Priest: With the mask mandate not passing today, what’s next? Do you foresee bringing this issue up again or is it time to move onto other things?
Beck: At this point, I’m not going to belabor my colleagues with continual votes on something that they’ve already spoken on. I don’t think that that’s a good use of resources. I think we need to see how this plays out in the courts. There’s been mask mandates ranging from just facilities countywide to all businesses across the state and they’re all in various forms of litigation. I think it’s probably best to stay that course and see what happens there so we legally have an idea of what we can do. You’ll see more of me, leading by example, wearing my mask, encouraging my colleagues to wear their masks, encouraging my constituents to wear their masks and continuing to have that conversation because I think the people of Fort Worth need to be encouraged to wear a mask. We need to keep it in conversation until we see the surge of COVID-19 because of the delta variant start to decline.
Priest: Great. Well, that was all of my questions. Thank you so much for joining me. Listeners, if you have any follow up questions for Councilwoman Beck or if you’d like to suggest future guests for us to have on, please reach out to us on our various social channels. If you’d like to read any stories about these issues that we’ve talked about, go to fortworthreport.org. You can support our journalism by going to fortworthreport.org/donate.
Jessica Priest is an investigative journalist for the Fort Worth Report. Contact her at firstname.lastname@example.org or via Twitter.
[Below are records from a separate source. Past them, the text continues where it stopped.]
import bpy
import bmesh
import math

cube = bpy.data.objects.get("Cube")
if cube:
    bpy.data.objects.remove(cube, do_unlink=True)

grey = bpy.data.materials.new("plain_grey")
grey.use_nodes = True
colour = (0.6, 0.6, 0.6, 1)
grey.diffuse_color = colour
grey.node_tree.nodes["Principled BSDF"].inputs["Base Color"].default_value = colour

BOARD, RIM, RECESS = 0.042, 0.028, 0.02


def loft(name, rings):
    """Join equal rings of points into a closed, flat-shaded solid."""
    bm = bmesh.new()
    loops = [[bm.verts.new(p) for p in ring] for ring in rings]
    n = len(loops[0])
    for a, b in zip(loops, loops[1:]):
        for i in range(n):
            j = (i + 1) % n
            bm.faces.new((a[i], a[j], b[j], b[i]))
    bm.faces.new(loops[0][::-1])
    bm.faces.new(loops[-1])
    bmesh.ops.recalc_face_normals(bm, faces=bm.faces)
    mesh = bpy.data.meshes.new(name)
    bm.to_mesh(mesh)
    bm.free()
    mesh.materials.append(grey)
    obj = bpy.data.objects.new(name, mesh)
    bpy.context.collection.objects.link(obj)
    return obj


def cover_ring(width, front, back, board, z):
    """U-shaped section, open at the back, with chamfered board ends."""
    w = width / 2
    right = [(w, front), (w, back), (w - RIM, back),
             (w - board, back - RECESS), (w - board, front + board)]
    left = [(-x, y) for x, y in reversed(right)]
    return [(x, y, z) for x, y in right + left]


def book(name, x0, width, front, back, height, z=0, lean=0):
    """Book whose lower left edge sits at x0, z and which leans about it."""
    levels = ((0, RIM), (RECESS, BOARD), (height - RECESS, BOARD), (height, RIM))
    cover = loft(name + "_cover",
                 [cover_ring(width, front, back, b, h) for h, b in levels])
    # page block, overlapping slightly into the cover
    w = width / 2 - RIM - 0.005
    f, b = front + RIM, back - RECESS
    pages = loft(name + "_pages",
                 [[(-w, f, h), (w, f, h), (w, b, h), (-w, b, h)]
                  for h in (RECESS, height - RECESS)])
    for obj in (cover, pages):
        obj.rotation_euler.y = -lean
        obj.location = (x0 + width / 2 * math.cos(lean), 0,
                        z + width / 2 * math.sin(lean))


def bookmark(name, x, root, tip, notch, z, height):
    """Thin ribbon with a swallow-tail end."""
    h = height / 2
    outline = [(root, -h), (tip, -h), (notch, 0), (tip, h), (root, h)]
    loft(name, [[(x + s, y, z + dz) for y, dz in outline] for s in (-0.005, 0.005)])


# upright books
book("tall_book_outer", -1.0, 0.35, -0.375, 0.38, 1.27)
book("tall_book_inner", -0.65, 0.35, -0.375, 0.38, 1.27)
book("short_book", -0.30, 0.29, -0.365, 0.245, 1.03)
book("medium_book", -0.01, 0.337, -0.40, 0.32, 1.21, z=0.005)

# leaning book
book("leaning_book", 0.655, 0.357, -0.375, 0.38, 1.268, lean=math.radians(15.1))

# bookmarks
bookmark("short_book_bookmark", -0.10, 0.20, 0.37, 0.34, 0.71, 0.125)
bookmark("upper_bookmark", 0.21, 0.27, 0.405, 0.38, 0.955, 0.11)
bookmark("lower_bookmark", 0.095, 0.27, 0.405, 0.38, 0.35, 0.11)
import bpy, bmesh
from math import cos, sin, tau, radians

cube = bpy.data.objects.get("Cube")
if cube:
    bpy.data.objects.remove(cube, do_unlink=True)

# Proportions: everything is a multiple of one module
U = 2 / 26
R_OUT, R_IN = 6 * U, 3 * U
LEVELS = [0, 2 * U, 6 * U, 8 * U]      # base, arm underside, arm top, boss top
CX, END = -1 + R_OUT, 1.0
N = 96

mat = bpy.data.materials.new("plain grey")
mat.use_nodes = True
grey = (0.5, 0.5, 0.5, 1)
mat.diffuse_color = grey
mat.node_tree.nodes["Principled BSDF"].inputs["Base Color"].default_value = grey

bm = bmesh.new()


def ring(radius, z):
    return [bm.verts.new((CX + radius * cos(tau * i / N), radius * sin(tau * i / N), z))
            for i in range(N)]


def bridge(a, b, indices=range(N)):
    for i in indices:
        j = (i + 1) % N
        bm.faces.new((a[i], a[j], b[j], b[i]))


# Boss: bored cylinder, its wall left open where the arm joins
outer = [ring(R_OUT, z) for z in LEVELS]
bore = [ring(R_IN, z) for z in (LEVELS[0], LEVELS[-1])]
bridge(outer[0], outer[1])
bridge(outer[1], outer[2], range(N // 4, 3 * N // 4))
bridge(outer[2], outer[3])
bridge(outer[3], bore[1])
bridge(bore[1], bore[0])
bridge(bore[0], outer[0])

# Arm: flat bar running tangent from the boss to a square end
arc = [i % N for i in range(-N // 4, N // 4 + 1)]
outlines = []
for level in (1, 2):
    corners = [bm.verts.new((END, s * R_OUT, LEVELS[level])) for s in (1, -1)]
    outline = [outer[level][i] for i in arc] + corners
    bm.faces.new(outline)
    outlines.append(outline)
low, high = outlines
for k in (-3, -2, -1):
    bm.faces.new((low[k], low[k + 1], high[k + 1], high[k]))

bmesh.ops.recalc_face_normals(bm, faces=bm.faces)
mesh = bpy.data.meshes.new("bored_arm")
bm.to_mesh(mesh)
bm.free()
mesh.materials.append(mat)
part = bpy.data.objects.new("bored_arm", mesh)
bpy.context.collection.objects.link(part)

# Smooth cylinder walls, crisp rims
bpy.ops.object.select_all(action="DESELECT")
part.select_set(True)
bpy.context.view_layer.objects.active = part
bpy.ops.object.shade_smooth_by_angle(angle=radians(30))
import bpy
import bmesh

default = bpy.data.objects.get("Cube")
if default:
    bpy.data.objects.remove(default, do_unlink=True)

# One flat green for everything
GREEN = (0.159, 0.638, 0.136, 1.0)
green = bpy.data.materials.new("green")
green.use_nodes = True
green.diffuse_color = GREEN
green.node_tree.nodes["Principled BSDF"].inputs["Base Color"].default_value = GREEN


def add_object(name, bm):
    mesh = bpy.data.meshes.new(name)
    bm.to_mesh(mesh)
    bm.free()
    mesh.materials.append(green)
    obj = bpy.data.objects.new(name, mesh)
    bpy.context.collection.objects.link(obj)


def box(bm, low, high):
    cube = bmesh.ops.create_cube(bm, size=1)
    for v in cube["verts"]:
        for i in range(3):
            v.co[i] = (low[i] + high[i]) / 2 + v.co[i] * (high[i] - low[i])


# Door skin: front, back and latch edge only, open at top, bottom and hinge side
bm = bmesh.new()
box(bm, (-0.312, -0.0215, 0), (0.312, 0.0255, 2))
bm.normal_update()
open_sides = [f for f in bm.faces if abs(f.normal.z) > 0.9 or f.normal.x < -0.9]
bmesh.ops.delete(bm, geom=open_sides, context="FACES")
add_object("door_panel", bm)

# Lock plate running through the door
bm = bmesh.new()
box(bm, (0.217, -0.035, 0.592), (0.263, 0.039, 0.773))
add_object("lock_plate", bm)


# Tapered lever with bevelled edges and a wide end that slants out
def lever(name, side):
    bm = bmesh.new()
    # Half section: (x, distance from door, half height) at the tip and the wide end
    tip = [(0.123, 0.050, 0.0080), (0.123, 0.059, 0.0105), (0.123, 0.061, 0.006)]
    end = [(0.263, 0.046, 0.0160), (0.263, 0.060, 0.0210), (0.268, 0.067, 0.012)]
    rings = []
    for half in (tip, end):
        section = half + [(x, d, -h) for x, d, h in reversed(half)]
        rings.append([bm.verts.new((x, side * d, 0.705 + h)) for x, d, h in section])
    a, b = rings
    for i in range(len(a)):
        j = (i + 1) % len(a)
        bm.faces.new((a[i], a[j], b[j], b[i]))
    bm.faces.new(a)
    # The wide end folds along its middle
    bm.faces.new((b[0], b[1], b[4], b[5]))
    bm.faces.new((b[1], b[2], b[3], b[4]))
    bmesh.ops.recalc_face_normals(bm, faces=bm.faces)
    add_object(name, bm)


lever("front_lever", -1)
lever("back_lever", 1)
At the Fort Worth Report, news decisions are made independently of our board members and financial supporters. Read more about our editorial independence policy here.